A recent Army Times article shares the startling truth that more soldiers are dying from suicide than in combat. It gives me a new sense of urgency for my upcoming sermon series, Leading Our Emotions. According to the article :
• More soldiers are dying by suicide than in combat.
• The service is on track to reach its highest suicide rate yet — 29 suicides per 100,000 soldiers per year, more than three times the rate in 2004 and a more than a 25 percent increase from last year.
• More non-commissioned officers and soldiers with multiple deployments are committing suicide.
Read the whole article: Special Report: Losing the War on Suicide
Of course, the problems are not limited to the military.
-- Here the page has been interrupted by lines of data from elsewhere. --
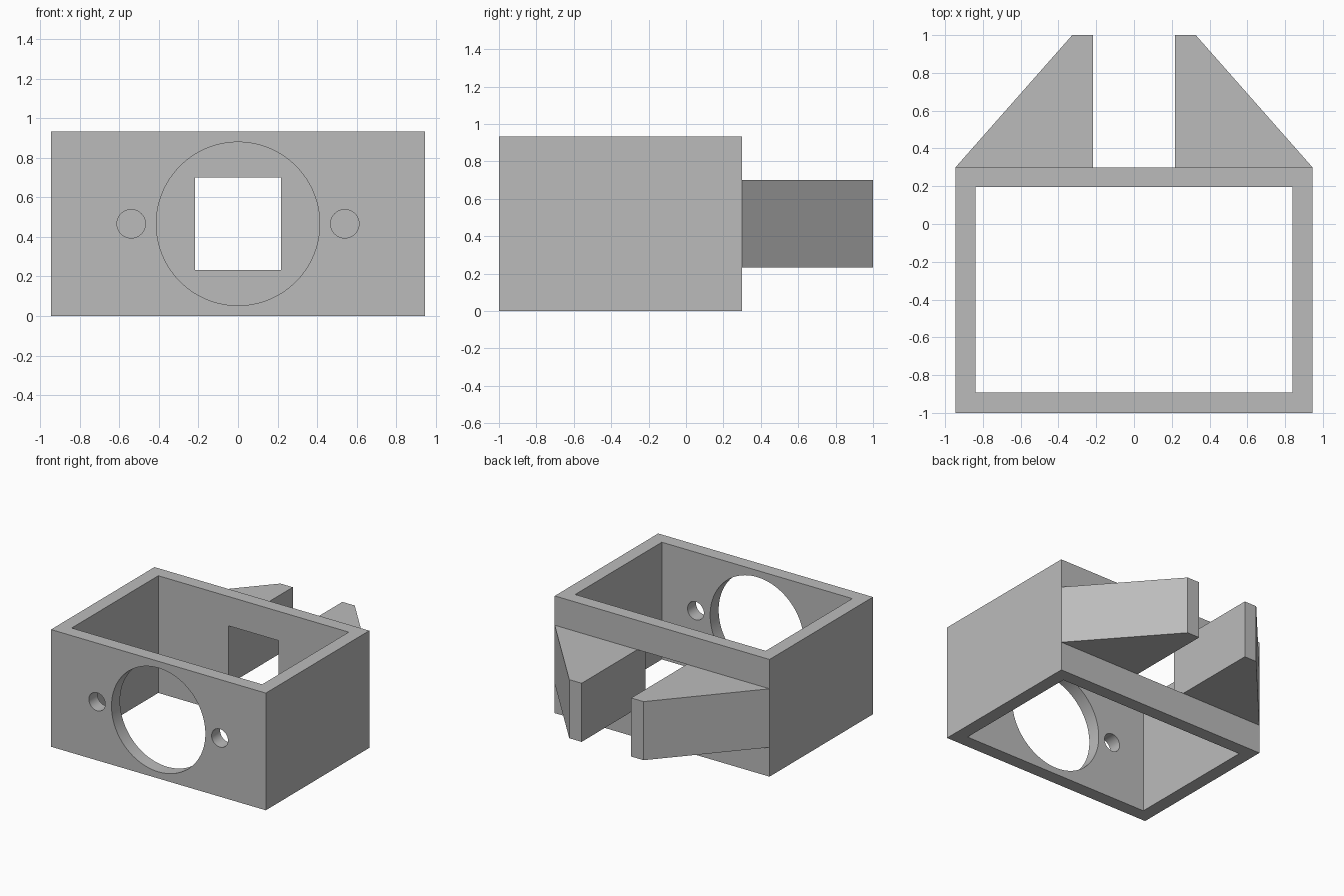
import bpy, bmesh, math

if "Cube" in bpy.data.objects:
    bpy.data.objects.remove(bpy.data.objects["Cube"], do_unlink=True)

grey = bpy.data.materials.new("plain grey")
grey.use_nodes = True
COLOUR = (0.5, 0.5, 0.5, 1)
grey.diffuse_color = COLOUR
grey.node_tree.nodes["Principled BSDF"].inputs["Base Color"].default_value = COLOUR

MID = 0.466  # height of the hole centres
HEIGHT = 2 * MID


def prism(name, outline, z0, z1):
    """Extrude a counter-clockwise xy outline from z0 to z1."""
    bm = bmesh.new()
    low = [bm.verts.new((x, y, z0)) for x, y in outline]
    high = [bm.verts.new((x, y, z1)) for x, y in outline]
    bm.faces.new(low[::-1])
    bm.faces.new(high)
    n = len(outline)
    for i in range(n):
        j = (i + 1) % n
        bm.faces.new((low[i], low[j], high[j], high[i]))
    mesh = bpy.data.meshes.new(name)
    bm.to_mesh(mesh)
    bm.free()
    mesh.materials.append(grey)
    obj = bpy.data.objects.new(name, mesh)
    bpy.context.collection.objects.link(obj)
    return obj


def block(name, x, y0, y1, z0, z1):
    return prism(name, [(-x, y0), (x, y0), (x, y1), (-x, y1)], z0, z1)


def bore(name, x, radius, sides):
    """Cylinder cutter through the front wall."""
    bpy.ops.mesh.primitive_cylinder_add(vertices=sides, radius=radius, depth=0.4,
                                        location=(x, -0.95, MID),
                                        rotation=(math.pi / 2, 0, 0))
    obj = bpy.context.object
    obj.name = name
    obj.data.materials.append(grey)
    return obj


# Open box frame, with its cutters
frame = block("box_frame", 0.945, -1, 0.3, 0, HEIGHT)
cutters = [
    block("cavity_cutter", 0.838, -0.893, 0.195, -0.2, HEIGHT + 0.2),
    block("window_cutter", 0.218, 0.1, 0.5, 0.233, 0.699),
    bore("large_hole_cutter", 0, 0.413, 96),
    bore("left_hole_cutter", 0.54, 0.072, 48),
    bore("right_hole_cutter", -0.54, 0.072, 48),
]
for cutter in cutters:
    cutter.hide_render = True
    cut = frame.modifiers.new(cutter.name, "BOOLEAN")
    cut.operation = "DIFFERENCE"
    cut.solver = "EXACT"
    cut.object = cutter

# Bake the cuts and discard the cutters
bpy.context.view_layer.update()
graph = bpy.context.evaluated_depsgraph_get()
baked = bpy.data.meshes.new_from_object(frame.evaluated_get(graph))
frame.modifiers.clear()
frame.data = baked
for cutter in cutters:
    bpy.data.objects.remove(cutter, do_unlink=True)

# Smooth bores with sharp rims
bpy.ops.object.select_all(action="DESELECT")
frame.select_set(True)
bpy.context.view_layer.objects.active = frame
bpy.ops.object.shade_smooth_by_angle(angle=math.radians(30))

# Tapered rear prongs, mirrored across the centre
taper = [(0.218, 0.3), (0.945, 0.3), (0.327, 1), (0.218, 1)]
prism("left_prong", taper, 0.233, 0.699)
prism("right_prong", [(-x, y) for x, y in reversed(taper)], 0.233, 0.699)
So many are struggling in so many ways with their mental health. It’s why I am beginning a series this Sunday, Leading Our Emotions.
Before you comment, let me assure you that each week I will stress that emotions and mental health are complex subjects. Physical health affects emotional health. I am not going to give a reductionist presentation of emotions that acts as though there are quick fixes. But there is no question that our relationship with God is foundational to spiritual and emotional health. If someone’s hope is not in God, then they may very well struggle with being downcast (Psalm 43:5)! The goal of this series will be to equip our people to lead their emotions under the Lordship of Christ.